The idea of a BICC is to put the people who know how to use information (the business people) in the same room as the people who know how to develop and operate the BI solutions (the tech guys). A BICC is not a project, but a permanent unit in the organization. This presents opportunities for better collaboration and more business-oriented BI development. Typical gains reported by participants in the survey are the increased use of BI solutions, more self-served BI users, better data quality and better collaboration between business and IT resources.
The current growth rate of BICCs in Norway is high: 8 of the 17 companies in our survey have established a BICC sometime during the past three years, while the remaining companies have plans to do so in the near future. In the study we have also tried to gain insight into how these competency centers work, and what the real-life BICC models (as opposed to theoretical models) actually look like. Our findings provide some interesting supplements to the existing BICC literature you would typically find at Amazon’s virtual bookshelf.
To begin with, we can ascertain that no two BICCs are the same. Depending on the organizational structure and needs, the competency centers will have different mandates, responsibilities, composition, organizational model and activity level. However, there are some typical patterns and commonalities that are emerging. We have in our analysis identified these as five BICC stereotypes:
- Strategic BICC (The visionaries)
- Knowledge BICC (The competency network)
- Operational BICC (The doers)
- Standardizing BICC (The methodologists)
- Universal BICC (The umbrella)
The main distinction between these stereotypes is what they do. Is the perspective of their activities long-term or short-term, and are tasks of the BICC high on the business agenda or on the IT agenda? Furthermore, each stereotype has some typical organizational characteristics and help facilitate different types of benefits for the organization. This is described more thoroughly in our analysis.
Secondly, the activities in real-life BICCs aren’t necessarily limited to BI, although the data warehouse(s) are usually central. The businesses we’ve spoken to include user groups that don’t recognize that what they do is Business Intelligence. In addition to controller functions and statistical analysis groups, risk and actuary groups as well as marketing and CRM departments are included, who use data for more operational purposes. One company we spoke to considers document management and archiving functions as natural inclusions in a BICC. Why not?

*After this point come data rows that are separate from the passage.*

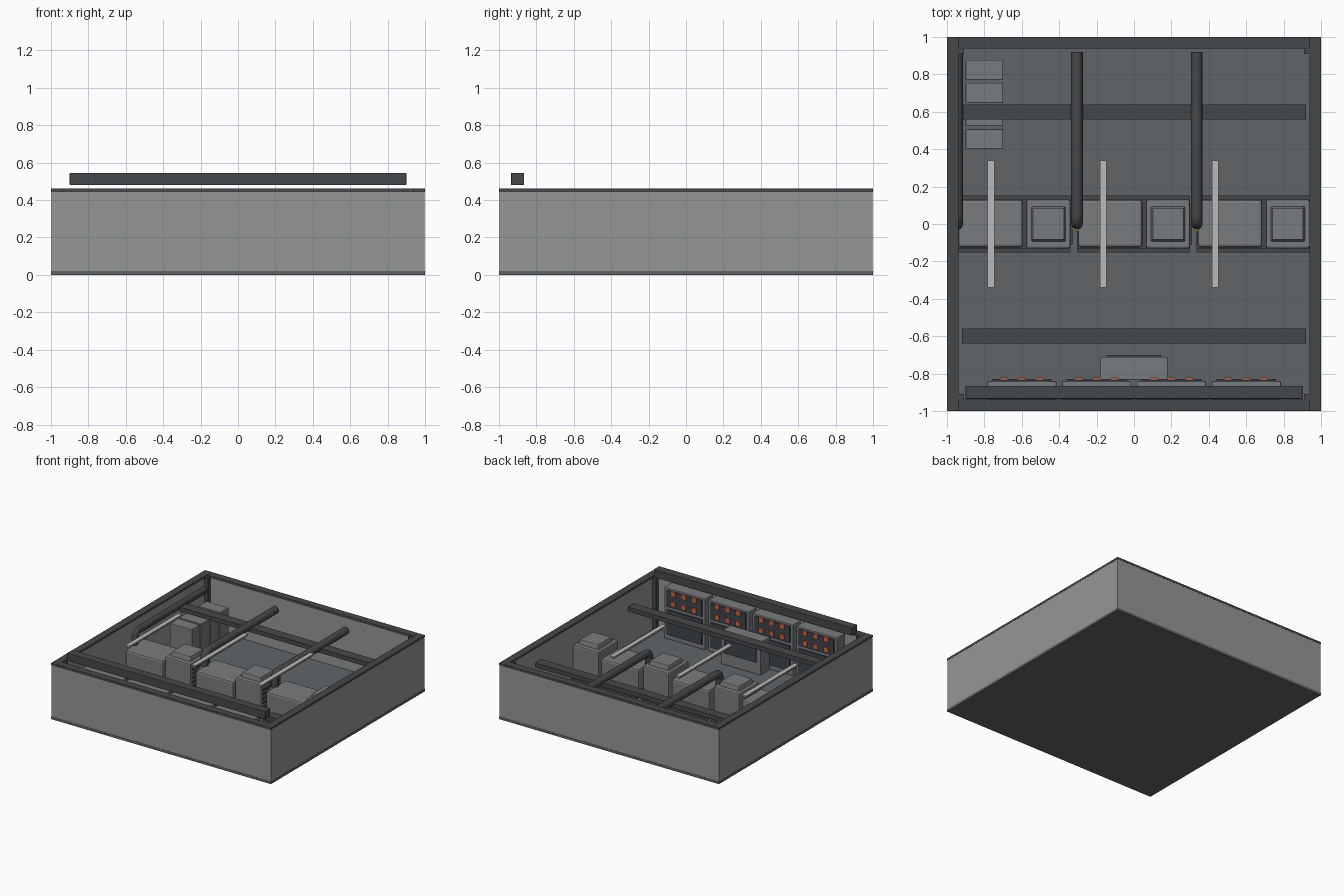
import bpy, bmesh, math
from mathutils import Vector

if "Cube" in bpy.data.objects:
    bpy.data.objects.remove(bpy.data.objects["Cube"])


def material(name, r, g, b):
    m = bpy.data.materials.new(name)
    m.diffuse_color = (r, g, b, 1)
    m.use_nodes = True
    m.node_tree.nodes["Principled BSDF"].inputs["Base Color"].default_value = m.diffuse_color
    return m


GREY = material("wall_grey", 0.30, 0.31, 0.31)
DARK = material("dark_metal", 0.06, 0.065, 0.07)
FLOOR = material("floor_grey", 0.12, 0.13, 0.14)
STEEL = material("machine_grey", 0.19, 0.20, 0.21)
BOARD = material("board_slate", 0.05, 0.06, 0.075)
ORANGE = material("indicator_orange", 0.65, 0.14, 0.05)
YELLOW = material("valve_yellow", 0.8, 0.6, 0.05)
LAMP = material("lamp_grey", 0.5, 0.5, 0.49)


def finish(bm, name, mat):
    me = bpy.data.meshes.new(name)
    bm.to_mesh(me)
    bm.free()
    me.materials.append(mat)
    ob = bpy.data.objects.new(name, me)
    bpy.context.collection.objects.link(ob)
    return ob


def box(name, x, y, z, mat, bevel=0, taper=1.0):
    """Box from (min, max) ranges, with optional top taper and bevel."""
    bm = bmesh.new()
    bmesh.ops.create_cube(bm, size=1)
    for v in bm.verts:
        k = taper if v.co.z > 0 else 1
        v.co = Vector(((x[0] + x[1]) / 2 + v.co.x * k * (x[1] - x[0]),
                       (y[0] + y[1]) / 2 + v.co.y * k * (y[1] - y[0]),
                       (z[0] + z[1]) / 2 + v.co.z * (z[1] - z[0])))
    if bevel:
        bmesh.ops.bevel(bm, geom=bm.edges[:], offset=bevel, segments=2,
                        profile=0.5, affect='EDGES')
    return finish(bm, name, mat)


def pipe(name, pts, radius, mat, sides=12):
    """Round bar swept along points lying in a plane of constant x."""
    bm = bmesh.new()
    pts = [Vector(p) for p in pts]
    rings = []
    for i, p in enumerate(pts):
        t = (pts[min(i + 1, len(pts) - 1)] - pts[max(i - 1, 0)]).normalized()
        u = Vector((1, 0, 0))
        w = t.cross(u)
        rings.append([bm.verts.new(p + radius * (u * math.cos(a) + w * math.sin(a)))
                      for a in (2 * math.pi * k / sides for k in range(sides))])
    for a, b in zip(rings, rings[1:]):
        for k in range(sides):
            j = (k + 1) % sides
            bm.faces.new((a[k], a[j], b[j], b[k])).smooth = True
    bm.faces.new(rings[0])
    bm.faces.new(rings[-1])
    bmesh.ops.recalc_face_normals(bm, faces=bm.faces[:])
    return finish(bm, name, mat)


# room shell: floor, walls, coping strips and corner posts
box("floor", (-1, 1), (-1, 1), (0, 0.02), FLOOR)
for s, side in ((-1, "a"), (1, "b")):
    outer = sorted((s * 0.942, s * 0.998))
    full = sorted((s * 0.938, s))
    box("side_wall_" + side, outer, (-0.998, 0.998), (0.01, 0.445), GREY)
    box("end_wall_" + side, (-0.942, 0.942), outer, (0.01, 0.445), GREY)
    box("side_coping_" + side, full, (-1, 1), (0.442, 0.462), DARK, 0.004)
    box("end_coping_" + side, (-0.94, 0.94), full, (0.442, 0.462), DARK, 0.004)
    for t in (-1, 1):
        box("corner_post", sorted((s * 0.91, s * 0.945)),
            sorted((t * 0.91, t * 0.945)), (0.02, 0.455), DARK)

# box rail above the front wall
box("front_rail", (-0.9, 0.9), (-0.935, -0.865), (0.48, 0.545), DARK, 0.003)

# overhead cable trays
for y in (-0.6, 0.6):
    box("cable_tray", (-0.92, 0.92), (y - 0.04, y + 0.04), (0.31, 0.345), DARK)

# three generator sets with exhaust pipes and lamps
for i in range(3):
    x = 0.64 * (i - 1)
    for y in (-0.14, 0.14):
        box("skid_rail", (x - 0.305, x + 0.30), (y - 0.012, y + 0.012), (0.02, 0.08), DARK)
    box("skid_plate", (x - 0.305, x + 0.30), (-0.13, 0.13), (0.03, 0.06), DARK)
    box("engine_body", (x - 0.30, x + 0.045), (-0.125, 0.13), (0.06, 0.25), STEEL, 0.015)
    box("alternator_block", (x + 0.065, x + 0.30), (-0.13, 0.13), (0.06, 0.295), STEEL, 0.01)
    box("alternator_cap", (x + 0.09, x + 0.275), (-0.095, 0.095), (0.29, 0.33), STEEL,
        0.006, taper=0.9)
    for k in range(5):
        z = 0.10 + 0.035 * k
        box("louver", (x + 0.297, x + 0.31), (-0.11, 0.11), (z, z + 0.012), DARK)

    # exhaust: riser, elbow, run to the back wall
    px = x - 0.305
    elbow = [(px, 0.045 - 0.045 * math.cos(a), 0.305 + 0.045 * math.sin(a))
             for a in (math.pi / 2 * k / 5 for k in range(6))]
    pipe("exhaust_pipe", [(px, 0, 0.06)] + elbow + [(px, 0.92, 0.35)], 0.031, DARK)
    pipe("yellow_collar", [(px, 0, 0.20), (px, 0, 0.24)], 0.037, YELLOW)

    # suspended lamp
    lx = -0.765 + 0.6 * i
    box("lamp_housing", (lx - 0.018, lx + 0.018), (-0.34, 0.34), (0.402, 0.415), LAMP)
    pipe("lamp_tube", [(lx, -0.33, 0.398), (lx, 0.33, 0.398)], 0.011, LAMP, 8)

# row of storage cells in the back left corner
for i in range(4):
    y = 0.40 + 0.123 * i
    box("storage_cell", (-0.9, -0.7), (y, y + 0.108), (0.02, 0.28), STEEL, 0.005)

# switch cabinets along the front wall
for x in (-0.6, -0.2, 0.2, 0.6):
    box("switch_cabinet", (x - 0.185, x + 0.185), (-0.94, -0.84), (0.02, 0.44), STEEL, 0.005)
    box("switch_board", (x - 0.16, x + 0.16), (-0.845, -0.83), (0.29, 0.425), BOARD)
    box("lower_door", (x - 0.16, x + 0.16), (-0.845, -0.83), (0.06, 0.265), BOARD)
    for dx in (-0.095, 0, 0.095):
        for z in (0.325, 0.41):
            box("indicator", (x + dx - 0.02, x + dx + 0.02), (-0.832, -0.82),
                (z - 0.02, z + 0.02), ORANGE)

# control console with screen
box("console", (-0.18, 0.18), (-0.835, -0.71), (0.02, 0.29), STEEL, 0.005)
box("console_screen", (-0.145, 0.145), (-0.715, -0.70), (0.12, 0.26), BOARD)
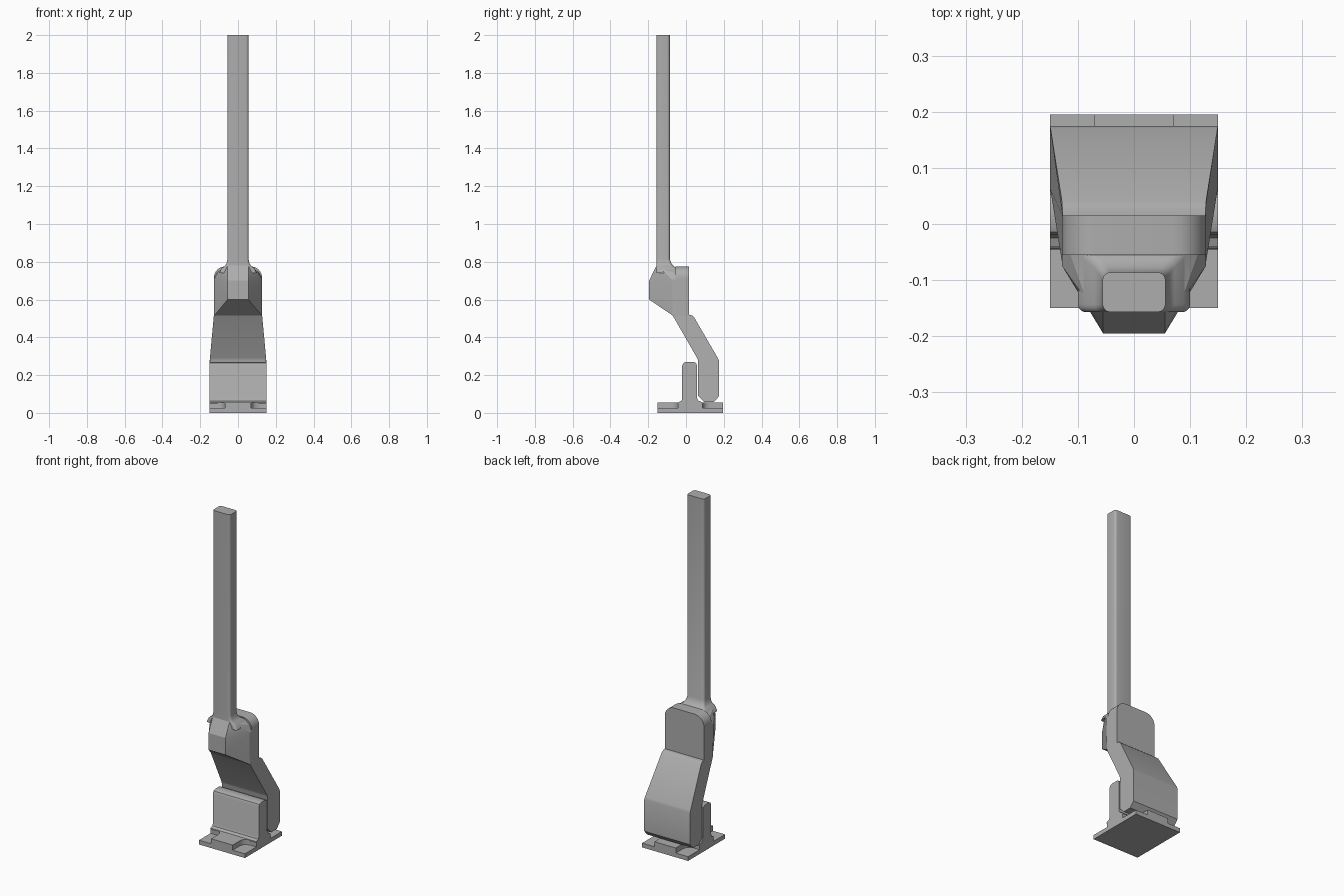
import bpy, bmesh, math
from mathutils import Vector

if "Cube" in bpy.data.objects:
    bpy.data.objects.remove(bpy.data.objects["Cube"])

grey = bpy.data.materials.new("plain_grey")
grey.use_nodes = True
colour = (0.42, 0.42, 0.42, 1)
grey.diffuse_color = colour
grey.node_tree.nodes["Principled BSDF"].inputs["Base Color"].default_value = colour


def finish(name, bm, angle=35):
    bmesh.ops.recalc_face_normals(bm, faces=bm.faces)
    mesh = bpy.data.meshes.new(name)
    bm.to_mesh(mesh)
    bm.free()
    obj = bpy.data.objects.new(name, mesh)
    bpy.context.collection.objects.link(obj)
    mesh.materials.append(grey)
    bpy.ops.object.select_all(action='DESELECT')
    obj.select_set(True)
    bpy.context.view_layer.objects.active = obj
    bpy.ops.object.shade_smooth_by_angle(angle=math.radians(angle))
    return obj


def loft(name, rings, angle=35):
    """Skin a stack of equal-length point rings and cap both ends."""
    bm = bmesh.new()
    loops = [[bm.verts.new(p) for p in ring] for ring in rings]
    n = len(loops[0])
    for a, b in zip(loops, loops[1:]):
        for i in range(n):
            j = (i + 1) % n
            bm.faces.new((a[i], a[j], b[j], b[i]))
    bm.faces.new(loops[0])
    bm.faces.new(loops[-1])
    return finish(name, bm, angle)


def side_profile(name, points, half_width):
    """Extrude a (y, z) outline across x; half_width may vary with z."""
    return loft(name, [[(s * half_width(z), y, z) for y, z in points] for s in (-1, 1)], 25)


def rounded(cx, cy, hx, hy, r, steps=5):
    pts = []
    for k, (sx, sy) in enumerate(((1, 1), (-1, 1), (-1, -1), (1, -1))):
        for i in range(steps + 1):
            a = math.pi / 2 * (k + i / steps)
            pts.append((cx + sx * (hx - r) + r * math.cos(a),
                        cy + sy * (hy - r) + r * math.sin(a)))
    return pts


# Base plate: thin sheet with a raised layer notched at the corners
def slab(name, outline, z0, z1):
    return loft(name, [[(x, y, z) for x, y in outline] for z in (z0, z1)])


slab("base_plate", [(-.15, -.15), (.15, -.15), (.15, .195), (-.15, .195)], 0, .025)
quarter = [(.15, .065), (.115, .065)]
quarter += [(.11 - .04 * math.sin(math.radians(a)), .105 - .04 * math.cos(math.radians(a)))
            for a in (30, 60, 90)] + [(.07, .1725)]
front = [(x, .022 - y) for x, y in quarter]
back = [(x, .022 + y) for x, y in quarter]
front[-1], back[-1] = (.07, -.15), (.07, .195)
right_edge = front[::-1] + back
slab("base_raised_layer", right_edge + [(-x, y) for x, y in right_edge[::-1]], .024, .055)

# Upright block with a rounded top and flared foot
upright = [(-.045, .05), (-.04, .057), (-.025, .063), (-.02, .075), (-.02, .25), (-.014, .264),
           (0, .27), (.04, .27), (.053, .264), (.058, .25), (.058, .08), (.065, .065),
           (.085, .057), (.09, .05)]
side_profile("upright_block", upright, lambda z: .15)

# Bent arm, narrowing toward the top
arm = [(.063, .09), (.095, .058), (.148, .058), (.175, .088), (.175, .275), (.17, .288),
       (.043, .506), (.03, .517), (.015, .52), (-.07, .515), (.058, .292), (.063, .28)]
side_profile("bent_arm", arm, lambda z: .15 - .022 * max(0, z - .275) / .24)

# Upright pad at the top of the arm with rounded shoulders
half = [(.128, .515), (.128, .70)]
half += [(.068 + .06 * math.cos(a), .715 + .06 * math.sin(a))
         for a in [math.pi / 2 * i / 8 for i in range(9)]]
outline = half + [(-x, z) for x, z in half[::-1]]
loft("shoulder_pad", [[(x, y, z) for x, z in outline] for y in (-.055, .015)])

# Faceted bracket in front of the pad
bm = bmesh.new()
corners = [(.055, -.195, .6), (.055, -.195, .7), (.055, -.157, .78), (.085, -.135, .765),
           (.085, -.05, .765), (.115, -.05, .738), (.128, -.05, .705), (.128, -.075, .705),
           (.128, -.05, .515), (.126, -.07, .515)]
for x, y, z in corners:
    for s in (-1, 1):
        bm.verts.new((s * x, y, z))
hull = bmesh.ops.convex_hull(bm, input=bm.verts)
bmesh.ops.delete(bm, geom=[v for v in bm.verts if not v.link_faces], context='VERTS')
bmesh.ops.dissolve_limit(bm, angle_limit=math.radians(2), verts=bm.verts, edges=bm.edges)
finish("faceted_bracket", bm, 20)

# Tall bar with a flared root
sections = [(.74, .1, -.04), (.765, .088, -.05), (.775, .072, -.063),
            (.79, .061, -.077), (.815, .056, -.086), (2, .056, -.086)]
rings = []
for z, hx, y_back in sections:
    y_front = -.157
    ring = rounded(0, (y_front + y_back) / 2, hx, (y_back - y_front) / 2, .014)
    rings.append([(x, y, z) for x, y in ring])
loft("tall_bar", rings, 40)
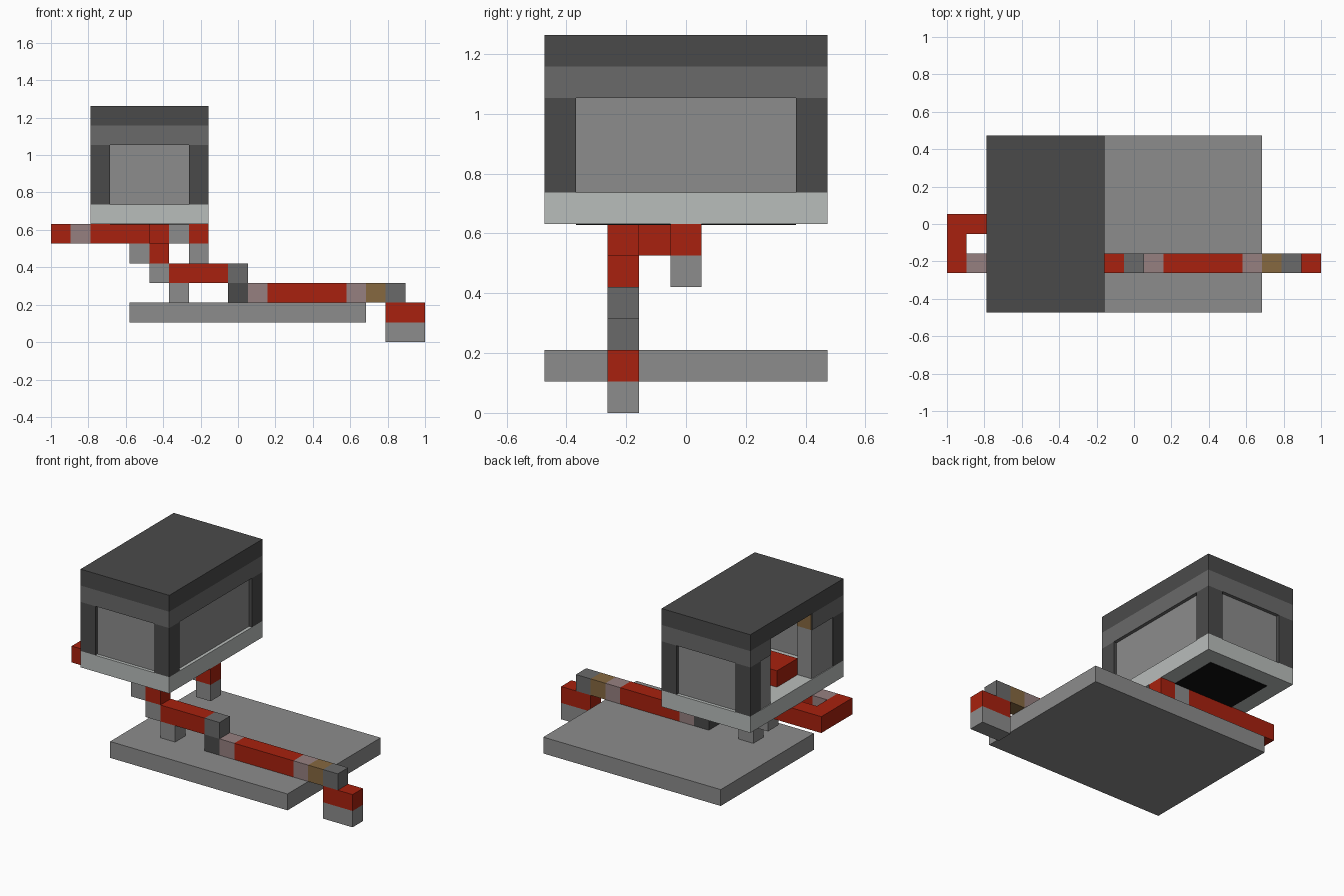
import bpy
import bmesh

cube = bpy.data.objects.get("Cube")
if cube:
    bpy.data.objects.remove(cube, do_unlink=True)

U = 2 / 19  # one block


def material(name, hex_code):
    rgb = [int(hex_code[i:i + 2], 16) / 255 for i in (0, 2, 4)]
    col = [c / 12.92 if c < 0.04045 else ((c + 0.055) / 1.055) ** 2.4 for c in rgb] + [1]
    m = bpy.data.materials.new(name)
    m.use_nodes = True
    m.diffuse_color = col
    m.node_tree.nodes["Principled BSDF"].inputs["Base Color"].default_value = col
    return m


RED = material("red", "A8210E")
GREY = material("stone grey", "8C8C8C")
MID = material("mid grey", "6A6A6A")
DARK = material("dark grey", "4A4A4A")
LIGHT = material("light grey", "B9BDBB")
PINK = material("dusty pink", "968080")
BROWN = material("brown", "866840")
BLACK = material("black", "101010")


def block(name, x, y, z, mat):
    """Box from ranges in block units; x counts from the model's -x end."""
    bm = bmesh.new()
    bmesh.ops.create_cube(bm, size=1)
    for v in bm.verts:
        for i, (lo, hi) in enumerate((x, y, z)):
            v.co[i] = (hi if v.co[i] > 0 else lo) * U
        v.co.x -= 1
    mesh = bpy.data.meshes.new(name)
    bm.to_mesh(mesh)
    bm.free()
    mesh.materials.append(mat)
    obj = bpy.data.objects.new(name, mesh)
    bpy.context.collection.objects.link(obj)
    return obj


def run(name, x0, z, y, pieces):
    """Row of blocks along x, each piece being (length, material)."""
    for i, (length, mat) in enumerate(pieces):
        if mat:
            block(f"{name}_{i + 1}", (x0, x0 + length), y, (z, z + 1), mat)
        x0 += length


# Base slab
block("base_slab", (4, 16), (-4.5, 4.5), (1, 2), GREY)

# Stepped walkway along the front, from the lowest step upward
WALK, REAR = (-2.5, -1.5), (-0.5, 0.5)
run("bottom_step", 17, 0, WALK, [(2, GREY)])
run("lower_step", 17, 1, WALK, [(2, RED)])
run("long_walkway", 6, 2, WALK, [(1, GREY), (2, None), (1, DARK), (1, PINK),
                                 (4, RED), (1, PINK), (1, BROWN), (1, MID)])
run("middle_walkway", 5, 3, WALK, [(1, GREY), (3, RED), (1, MID)])
run("upper_step", 4, 4, WALK, [(1, GREY), (1, RED)])
run("upper_walkway", 0, 5, WALK, [(1, RED), (1, PINK), (3, RED)])

# Return walkway below the cabin
block("walkway_link", (0, 1), (-1.5, -0.5), (5, 6), RED)
run("rear_walkway", 0, 5, REAR, [(6, RED), (1, GREY), (1, RED)])
run("rear_support", 7, 4, REAR, [(1, GREY)])

# Cabin floor, underside panel and roof
X, Y = (2, 8), (-4.5, 4.5)
block("cabin_floor", X, Y, (6, 7), LIGHT)
block("underside_panel", (3, 7), (-3.5, 3.5), (5.97, 6.02), BLACK)
block("cabin_roof", X, Y, (11, 12), DARK)

# Corner pillars
for xs in ((2, 3), (7, 8)):
    for ys in ((-4.5, -3.5), (3.5, 4.5)):
        block("corner_pillar", xs, ys, (7, 10), DARK)

# Band under the roof, open above the doorway
block("front_band", X, (-4.5, -3.5), (10, 11), MID)
block("back_band", X, (3.5, 4.5), (10, 11), MID)
block("left_band", (7, 8), (-3.5, 3.5), (10, 11), MID)
block("door_band_front", (2, 3), (-3.5, -1.5), (10, 11), MID)
block("door_band_back", (2, 3), (2.5, 3.5), (10, 11), MID)
block("door_jamb_trim", (2.05, 3), (-1.5, -1.45), (10, 11), BROWN)

# Wall panels set slightly behind the pillars
R = 0.2
GLASS = (7, 10)
block("front_panel", (3, 7), (-4.5 + R, -3.5), GLASS, GREY)
block("back_panel", (3, 7), (3.5, 4.5 - R), GLASS, GREY)
block("left_panel", (7, 8 - R), (-3.5, 3.5), GLASS, GREY)
block("door_panel_front", (2 + R / 4, 3), (-3.5, -1.5), GLASS, GREY)
block("door_panel_back", (2 + R / 4, 3), (2.5, 3.5), GLASS, GREY)

# Seat inside the doorway
block("seat", (3, 5), (-1.5, 0.5), (7, 8), RED)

In conclusion, we find that the original Gartner definition is too limited, both concerning the BICC’s mandate (as can be seen from the wide variety of stereotypes) and in that the model does not need to be constrained to BI purposes. Perhaps it is more correct to discuss Information Competency Centers, rather than BICCs? And, to take the point even further – can’t the model be used for completely different areas of the IT portfolio as well? IT functions are means to an end, and the owners of those ends are the ones who should be driving the development of those functions. We like that a BICC model has been found and put to use in order to bridge the gap in BI between IT and business departments, and we expect to see the experience from this process used in new areas in the future.
By Jan Fredrik Stoveland-Alfsen and Gøran Berntsen